Fresh funding has been secured for the forest, which will provide a leafy corridor between Liverpool, Manchester and Hull
An ambitious project to plant 50m trees in northern England has taken a step forward after the UK government pledged £15m to the cause on Monday.
According to the Woodland Trust, which is overseeing the project, that will be enough to plant 1m trees over the coming year – 3m have already been planted.
It’s all part of the Northern Forest initiative: an ambitious plan to create a leafy corridor from Liverpool to Hull, taking in Manchester, Leeds and Sheffield. It launched three years ago to boost tree numbers in an area that has just 7.6 per cent woodland cover, compared to a national average of 13.2 per cent.

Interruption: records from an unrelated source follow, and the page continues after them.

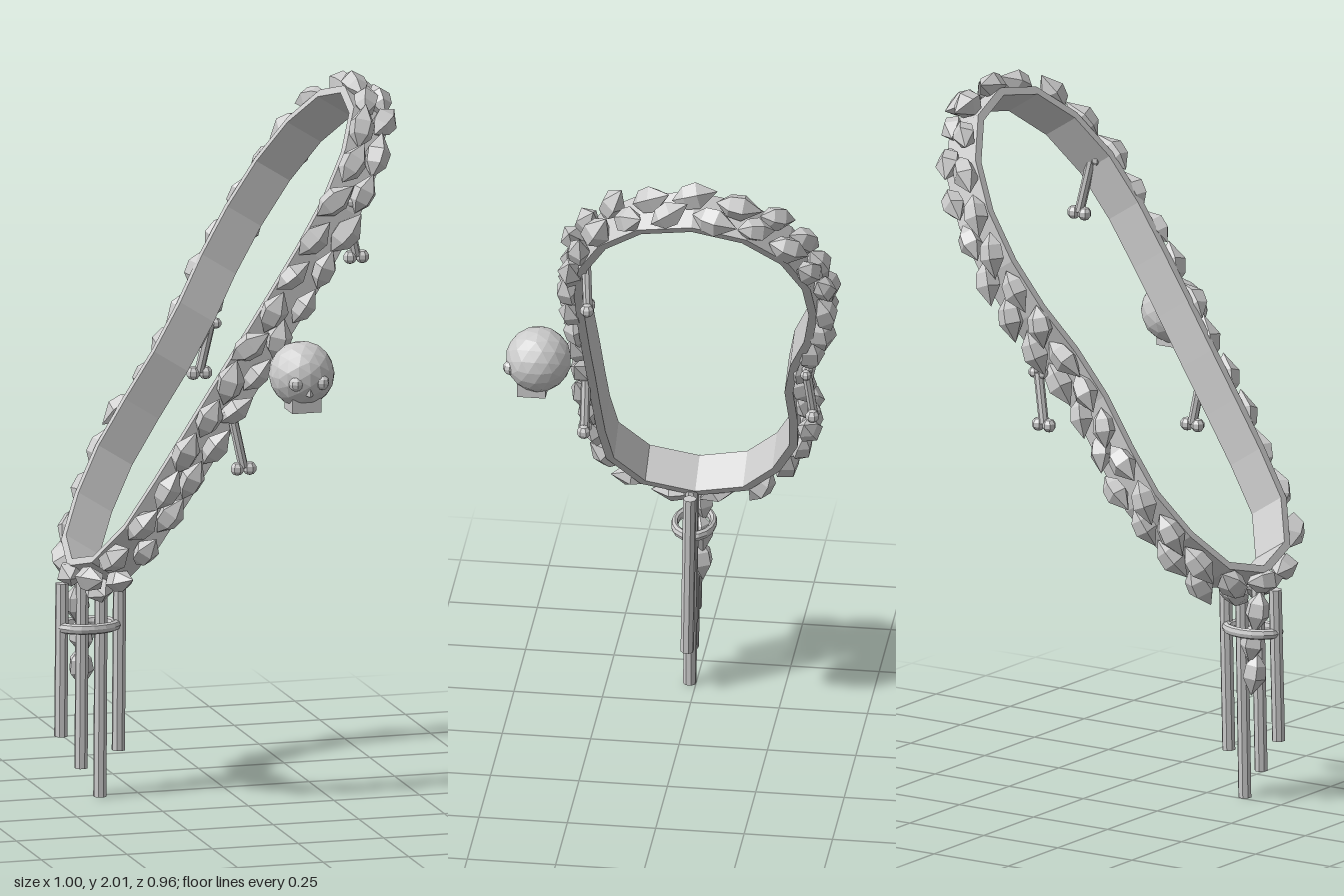
import * as THREE from 'three';

const V = (x, y, z) => new THREE.Vector3(x, y, z);
const grey = new THREE.MeshStandardMaterial({ color: 0xcccccc });
grey.name = 'light stone grey';
grey.flatShading = true;

function add(parent, geometry, name, pos) {
  const m = new THREE.Mesh(geometry, grey);
  m.name = name;
  if (pos) m.position.copy(pos);
  parent.add(m);
  return m;
}

// cylinder between two points
function rod(parent, a, b, r, name) {
  const d = b.clone().sub(a);
  const m = add(parent, new THREE.CylinderGeometry(r, r, d.length(), 8), name, a.clone().add(b).multiplyScalar(0.5));
  m.quaternion.setFromUnitVectors(V(0, 1, 0), d.normalize());
}

let seed = 7;
const rand = () => (seed = (seed * 16807) % 2147483647) / 2147483647;

// pointed, faceted leaf, one unit long
const leafGeometry = new THREE.LatheGeometry(
  [[0, -0.5], [0.26, -0.22], [0.3, 0.08], [0, 0.5]].map(([x, y]) => new THREE.Vector2(x, y)), 5);

function leaf(parent, pos, dir, out, size) {
  const y = dir.clone().normalize();
  const x = y.clone().cross(out).normalize();
  const m = add(parent, leafGeometry, 'leaf', pos);
  m.quaternion.setFromRotationMatrix(new THREE.Matrix4().makeBasis(x, y, x.clone().cross(y)));
  m.rotateY(rand() * 1.2);
  m.scale.set(size, size, size * 0.9);
}

// tilted hoop outline as (z, y); x follows from the slope
const outline = [[0, 0.645], [0.14, 0.68], [0.225, 0.78], [0.245, 1.0], [0.25, 1.2], [0.255, 1.4],
  [0.25, 1.6], [0.21, 1.75], [0.1, 1.88], [0, 1.92], [-0.12, 1.93], [-0.26, 1.88], [-0.37, 1.76],
  [-0.41, 1.6], [-0.385, 1.42], [-0.32, 1.25], [-0.305, 1.1], [-0.31, 0.95], [-0.25, 0.8], [-0.14, 0.68]];
const slopeX = (y) => -0.4 + (y - 0.645) * 0.641;
const path = new THREE.CatmullRomCurve3(outline.map(([z, y]) => V(slopeX(y), y, z)), true);
const N = V(1, -0.641, 0).normalize();

function frame(u) {
  const p = path.getPointAt(u % 1);
  const t = path.getTangentAt(u % 1);
  return { p, t, out: N.clone().cross(t).normalize() };
}

// flat band swept along the outline
function bandGeometry(segments) {
  const corners = [[1, 1], [-1, 1], [-1, -1], [1, -1]];
  const positions = [];
  const index = [];
  for (let i = 0; i < segments; i++) {
    const { p, out } = frame(i / segments);
    for (const [o, n] of corners) {
      positions.push(...p.clone().addScaledVector(out, o * 0.012).addScaledVector(N, n * 0.058).toArray());
    }
    const k = ((i + 1) % segments) * 4;
    for (let j = 0; j < 4; j++) {
      const a = i * 4 + j, b = i * 4 + (j + 1) % 4, c = k + (j + 1) % 4, d = k + j;
      index.push(a, b, c, a, c, d);
    }
  }
  const g = new THREE.BufferGeometry();
  g.setAttribute('position', new THREE.Float32BufferAttribute(positions, 3));
  g.setIndex(index);
  const flat = g.toNonIndexed();
  flat.computeVertexNormals();
  return flat;
}

export function createModel() {
  const model = new THREE.Group();
  model.name = 'wreath';
  add(model, bandGeometry(24), 'band');

  // two staggered rows of leaves around the outside
  const leaves = new THREE.Group();
  leaves.name = 'leaves';
  model.add(leaves);
  const count = 64;
  for (let i = 0; i < count; i++) {
    const { p, t, out } = frame(i / count);
    const row = i % 2 ? 1 : -1;
    const pos = p.clone().addScaledVector(out, 0.026 + rand() * 0.012).addScaledVector(N, row * (0.022 + rand() * 0.018));
    const dir = t.clone().addScaledVector(out, 0.12 + rand() * 0.25).addScaledVector(N, (rand() - 0.5) * 0.8);
    leaf(leaves, pos, dir, out, 0.118 + rand() * 0.022);
  }

  // hanging bones: shaft with two knobs at each end
  const bones = [
    [V(-0.055, 1.14, 0.27), V(-0.02, 0.98, 0.27)],
    [V(0.07, 1.25, -0.37), V(0.042, 1.11, -0.385)],
    [V(0.29, 1.71, 0.225), V(0.325, 1.555, 0.215)],
  ];
  for (const [a, b] of bones) {
    const bone = new THREE.Group();
    bone.name = 'bone';
    model.add(bone);
    rod(bone, a, b, 0.014, 'boneShaft');
    for (const s of [-1, 1]) {
      add(bone, new THREE.SphereGeometry(0.02, 7, 5), 'boneKnob', b.clone().add(V(s * 0.018, -0.003, 0)));
      add(bone, new THREE.SphereGeometry(0.016, 7, 5), 'boneKnob', a.clone().add(V(s * 0.016, 0, 0)));
    }
  }

  // skull
  const skull = new THREE.Group();
  skull.name = 'skull';
  skull.position.set(0.117, 1.265, 0.382);
  model.add(skull);
  add(skull, new THREE.IcosahedronGeometry(0.093, 2), 'cranium');
  add(skull, new THREE.BoxGeometry(0.085, 0.04, 0.08), 'jaw', V(0, -0.082, 0.015));
  for (const s of [-1, 1]) {
    add(skull, new THREE.SphereGeometry(0.021, 8, 6), 'eye', V(s * 0.038, -0.012, 0.075));
  }
  const nose = add(skull, new THREE.ConeGeometry(0.011, 0.024, 4), 'nose', V(0, -0.035, 0.084));
  nose.rotation.x = 0.3;

  // chimes below the hoop
  const chimes = new THREE.Group();
  chimes.name = 'chimes';
  model.add(chimes);
  for (const [x, y] of [[-0.48, 0.18], [-0.421, 0.085], [-0.366, 0], [-0.312, 0.13]]) {
    rod(chimes, V(x + 0.006, 0.62, 0.01), V(x, y + 0.002, 0.018), 0.019, 'chimeRod');
  }
  const hoop = add(chimes, new THREE.TorusGeometry(0.08, 0.015, 8, 16), 'chimeHoop', V(-0.398, 0.494, 0.01));
  hoop.rotation.x = Math.PI / 2;
  hoop.scale.set(1, 0.68, 1);

  // leafy tassel
  for (const [x, y] of [[-0.425, 0.55], [-0.41, 0.46], [-0.415, 0.37]]) {
    leaf(chimes, V(x, y, -0.008), V(0.1, -1, -0.1), V(0, 0, -1), 0.125);
  }
  return model;
}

Simon Mageean, the Woodland Trust’s programme director for the Northern Forest, said: “This new funding is massively significant. It will allow us to establish over one million new trees this winter and connect them better to the wider landscape.”
He added: “These new trees have the power to transform people’s lives through all the green space they bring in areas of traditionally low tree cover, they are also set to bring a big boost to our fight against climate change and encourage nature recovery.”
The Northern Forest will cost an estimated £500m over 25 years, with most of the funding coming through charitable donations.
Environmental groups have welcomed the project. However, they argue that planting trees is no substitute for preserving ancient woodlands, and have criticised the UK government for allowing old growth forests to be chopped down for infrastructure projects like HS2.
Image: Diego Torres